I had been in the market for a laptop for my university studies since the early part of this year. I will be entering into a computer engineering program so I needed something a little more powerful than your regular word processing, email sending machine. After reading tons of reviews and user comments on various models, I narrowed my picks down to the Dell Inspiron 9300, 6000D, the Toshiba M40 and the ASUS Z71V. Now the first three were easy to come by at the time in Canada while the ASUS was barely available in the United States. The M40 popped up at the local Futureshop so I decided to take the plunge and snap that up. This was in March.
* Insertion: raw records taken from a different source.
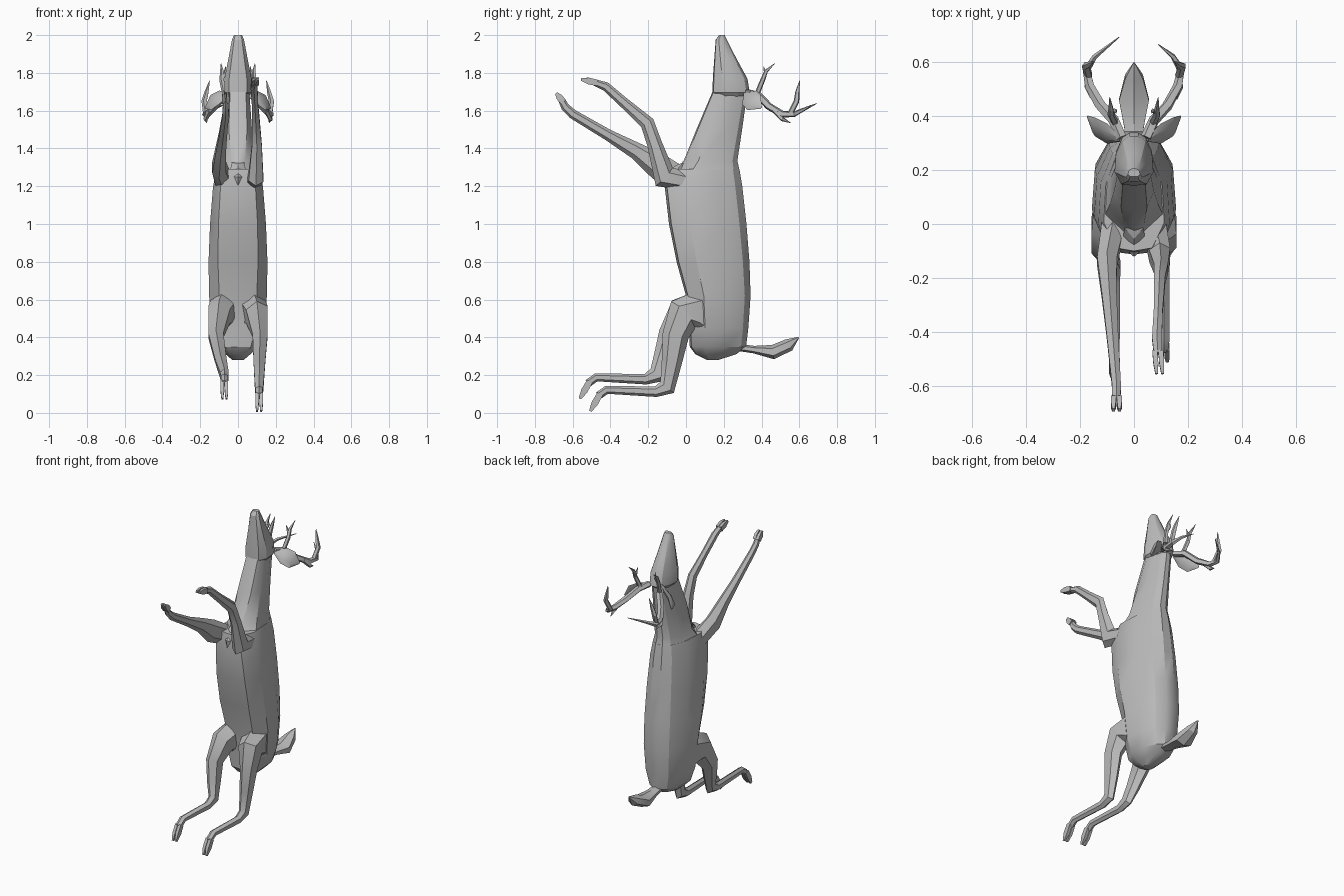
import bpy, bmesh, math
from mathutils import Vector

cube = bpy.data.objects.get("Cube")
if cube:
    bpy.data.objects.remove(cube)

grey = bpy.data.materials.new("plain grey")
grey.use_nodes = True
colour = (0.5, 0.5, 0.5, 1)
grey.diffuse_color = colour
grey.node_tree.nodes["Principled BSDF"].inputs["Base Color"].default_value = colour


def finish(name, bm, angle=30):
    """Turn a bmesh into a shaded, coloured object."""
    bmesh.ops.recalc_face_normals(bm, faces=bm.faces[:])
    mesh = bpy.data.meshes.new(name)
    bm.to_mesh(mesh)
    bm.free()
    obj = bpy.data.objects.new(name, mesh)
    bpy.context.collection.objects.link(obj)
    mesh.materials.append(grey)
    bpy.ops.object.select_all(action='DESELECT')
    obj.select_set(True)
    bpy.context.view_layer.objects.active = obj
    bpy.ops.object.shade_smooth_by_angle(angle=math.radians(angle))
    return obj


def loft(name, rings, angle=30):
    """Skin a list of rings and cap both ends."""
    bm = bmesh.new()
    loops = [[bm.verts.new(p) for p in ring] for ring in rings]
    n = len(loops[0])
    for a, b in zip(loops, loops[1:]):
        for i in range(n):
            j = (i + 1) % n
            bm.faces.new((a[i], a[j], b[j], b[i]))
    bm.faces.new(loops[0])
    bm.faces.new(loops[-1])
    return finish(name, bm, angle)


def limb(name, sections, sides=6, angle=30):
    """Tapered limb; each section is x, y, z, half width, half depth."""
    pts = [Vector(s[:3]) for s in sections]
    rings = []
    for i, s in enumerate(sections):
        t = Vector()
        if i > 0:
            t += (pts[i] - pts[i - 1]).normalized()
        if i < len(pts) - 1:
            t += (pts[i + 1] - pts[i]).normalized()
        t.normalize()
        depth = t.cross(Vector((1, 0, 0))).normalized()
        width = depth.cross(t)
        turn = [2 * math.pi * (k + 0.5) / sides for k in range(sides)]
        rings.append([pts[i] + width * s[3] * math.cos(a) + depth * s[4] * math.sin(a)
                      for a in turn])
    return loft(name, rings, angle)


def tine(name, points, r):
    """Pointed antler branch."""
    last = len(points) - 1
    radii = [r * (1 - 0.92 * (i / last) ** 3) for i in range(last + 1)]
    limb(name, [(*p, q, q) for p, q in zip(points, radii)], sides=5)


def trunk(name, levels, angle=30):
    """Loft of z, front y, back y, half width and front flatness."""
    rings = []
    for z, front, back, half, flat in levels:
        mid, dep = (front + back) / 2, (back - front) / 2
        side = [(0, -1), (flat, -0.94), (1, -0.45), (0.93, 0.3), (0.6, 0.82), (0.22, 1)]
        outline = side + [(-x, y) for x, y in reversed(side[1:])]
        rings.append([Vector((half * x, mid + dep * y, z)) for x, y in outline])
    return loft(name, rings, angle)


trunk("body", [(0.28, 0.11, 0.17, 0.03, 0.65), (0.31, 0.05, 0.265, 0.065, 0.65),
               (0.35, 0.02, 0.318, 0.105, 0.65), (0.45, 0.015, 0.33, 0.14, 0.65),
               (0.62, 0.0, 0.342, 0.153, 0.65), (0.80, -0.05, 0.336, 0.156, 0.68),
               (1.0, -0.09, 0.32, 0.148, 0.7), (1.20, -0.113, 0.298, 0.132, 0.7),
               (1.29, -0.10, 0.283, 0.112, 0.6)])
trunk("neck", [(1.285, -0.06, 0.283, 0.108, 0.15), (1.335, -0.012, 0.272, 0.092, 0.4),
               (1.50, 0.055, 0.297, 0.074, 0.65), (1.70, 0.14, 0.325, 0.06, 0.7)])
trunk("head", [(1.672, 0.175, 0.31, 0.055, 0.65), (1.695, 0.14, 0.338, 0.072, 0.65),
               (1.77, 0.142, 0.325, 0.072, 0.65), (1.88, 0.15, 0.265, 0.05, 0.65),
               (1.975, 0.157, 0.216, 0.032, 0.65), (2.0, 0.175, 0.205, 0.022, 0.65)])

# Pointed breastbone below the neck
bm = bmesh.new()
for p in [(0, -0.09, 1.09), (0.045, -0.08, 1.25), (-0.045, -0.08, 1.25), (0, -0.122, 1.25),
          (0.035, -0.015, 1.325), (-0.035, -0.015, 1.325), (0, -0.055, 1.31), (0, 0.03, 1.2)]:
    bm.verts.new(p)
bmesh.ops.convex_hull(bm, input=bm.verts[:])
finish("breastbone", bm)

# Tail
limb("tail", [(0, 0.25, 0.35, 0.03, 0.018), (0, 0.36, 0.335, 0.042, 0.02),
              (0, 0.46, 0.322, 0.064, 0.038), (0, 0.545, 0.36, 0.038, 0.034),
              (0, 0.597, 0.40, 0.003, 0.003)])


def hoof(name, start, end):
    """Two tapered toes side by side."""
    for label, off in (("inner", -0.011), ("outer", 0.011)):
        a = Vector(start) + Vector((off, 0, 0))
        b = Vector(end) + Vector((off, 0, 0))
        m = a.lerp(b, 0.55)
        limb(f"{name}_{label}_toe", [(*a, 0.013, 0.023), (*m, 0.013, 0.025),
                                     (*b, 0.007, 0.01)], sides=4)


# Front legs
limb("left_front_leg", [(0.075, 0.0, 1.225, 0.05, 0.05), (0.095, -0.115, 1.25, 0.045, 0.066),
                        (0.10, -0.165, 1.42, 0.03, 0.04), (0.095, -0.205, 1.535, 0.024, 0.038),
                        (0.09, -0.32, 1.635, 0.019, 0.028), (0.085, -0.425, 1.728, 0.021, 0.024),
                        (0.088, -0.48, 1.748, 0.017, 0.018)])
hoof("left_front", (0.088, -0.47, 1.747), (0.095, -0.555, 1.766))
limb("right_front_leg", [(-0.075, 0.0, 1.225, 0.05, 0.06), (-0.10, -0.14, 1.30, 0.042, 0.07),
                         (-0.092, -0.26, 1.385, 0.032, 0.045), (-0.08, -0.41, 1.47, 0.025, 0.03),
                         (-0.065, -0.60, 1.582, 0.019, 0.025), (-0.065, -0.64, 1.62, 0.018, 0.022),
                         (-0.065, -0.66, 1.66, 0.016, 0.018)])
hoof("right_front", (-0.065, -0.648, 1.645), (-0.065, -0.688, 1.693))

# Hind legs: the right one is drawn further forward and higher
for label, s, foot_x, dy, dz in (("left", 1, 0.112, 0, 0), ("right", -1, -0.072, -0.055, 0.066)):
    mid_x = (s * 0.115 + foot_x) / 2
    limb(label + "_hind_leg", [
        (s * 0.06, 0.18, 0.47, 0.06, 0.11), (s * 0.075, 0.07, 0.54, 0.083, 0.122),
        (s * 0.10, -0.015, 0.52, 0.068, 0.095),
        (s * 0.117, -0.055 + dy * 0.4, 0.41, 0.046, 0.07),
        (mid_x, -0.075 + dy * 0.8, 0.27 + dz * 0.3, 0.036, 0.054),
        (foot_x, -0.10 + dy, 0.135 + dz, 0.026, 0.046),
        (foot_x, -0.16 + dy, 0.112 + dz, 0.023, 0.028),
        (foot_x, -0.42 + dy, 0.122 + dz, 0.022, 0.022),
        (foot_x, -0.465 + dy, 0.09 + dz, 0.02, 0.021)], angle=40)
    hoof(label + "_hind", (foot_x, -0.455 + dy, 0.10 + dz), (foot_x, -0.507 + dy, 0.009 + dz))

# Ears and antlers
for label, s, tip in (("left", 1, (0.09, 0.665, 1.63)), ("right", -1, (0.055, 0.692, 1.638))):
    def side(points):
        return [(s * p[0], *p[1:]) for p in points]

    limb(label + "_ear", side([(0.05, 0.315, 1.69, 0.01, 0.014), (0.10, 0.335, 1.67, 0.014, 0.052),
                               (0.145, 0.36, 1.643, 0.012, 0.053), (0.172, 0.398, 1.615, 0.003, 0.006)]))
    tine(label + "_antler_beam", side([(0.045, 0.32, 1.695), (0.075, 0.385, 1.68),
                                       (0.125, 0.44, 1.622), (0.163, 0.51, 1.582),
                                       (0.175, 0.57, 1.58), (0.145, 0.62, 1.605), tip]), 0.021)
    tine(label + "_brow_tine", side([(0.07, 0.375, 1.685), (0.085, 0.405, 1.76),
                                     (0.085, 0.425, 1.81), (0.09, 0.47, 1.85)]), 0.014)
    tine(label + "_brow_fork", side([(0.085, 0.41, 1.76), (0.07, 0.42, 1.80),
                                     (0.065, 0.41, 1.835)]), 0.009)
    tine(label + "_upper_tine", side([(0.168, 0.55, 1.58), (0.178, 0.585, 1.65),
                                      (0.165, 0.59, 1.70), (0.15, 0.602, 1.76)]), 0.016)
    tine(label + "_lower_tine", side([(0.15, 0.47, 1.60), (0.172, 0.51, 1.555),
                                      (0.165, 0.555, 1.535)]), 0.014)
I tried it out and quickly returned it due to the frighteningly slow hard drive and dismal battery life. After that debacle, I decided to wait until the Z71V became available in Canada as the 9300 seemed too big and the 6000D didn’t have the video power wanted as a computer enthusiast (and a medium gamer). Of course, being me, I once more changed my mind when the Z70V appeared. That seemed to be the perfect laptop aside from the less than stellar video card. However due to some unforeseen circumstances, I needed the laptop ASAP and the Z70V was unavailable, so I returned to the Z71V. I must say, I’m not disappointed.
There aren’t many places in Canada that will do the configure-to-order ASUS laptops such as ISTNC, ProPortable or the like that you have in the States. Instead I bought the barebones and parts separately and decided to set out to build it myself. Of course I had read about the little mod that you could do with this laptop making a 400MHz FSB processor run at 533MHz FSB, essentially giving you a free 33% CPU performance boost. I decided on the safe bet and purchased a 1.6GHz Pentium M that is almost guaranteed to run at 2.13GHz, giving you a $800CAD CPU from a $250 one. Not a bad deal I’d say! Anyways, here’s a list of the parts I got for slightly under $2000CAD after taxes and shipping:
- ASUS Z71V (I’m sure you can find what’s included with the barebones if you go searching even a little bit. 😉
- Pentium M 725 1.6GHz (400MHz FSB)
- 1GB OCZ PC4200 DDR2 SO-DIMM
- 80GB Seagate Momentus 5400.2
- TSST (Toshiba/Samsung Storage Tech) DVD+-RW DL
- Intel Pro/Wireless 2915 802.11a/g/b
As a person who has assembled many desktop systems, I didn’t have too much trouble figuring out how everything was supposed to fit together. I booted up the computer with the dipswitch set to 533MHz FSB and went on to install Windows at 2.13GHz problem free.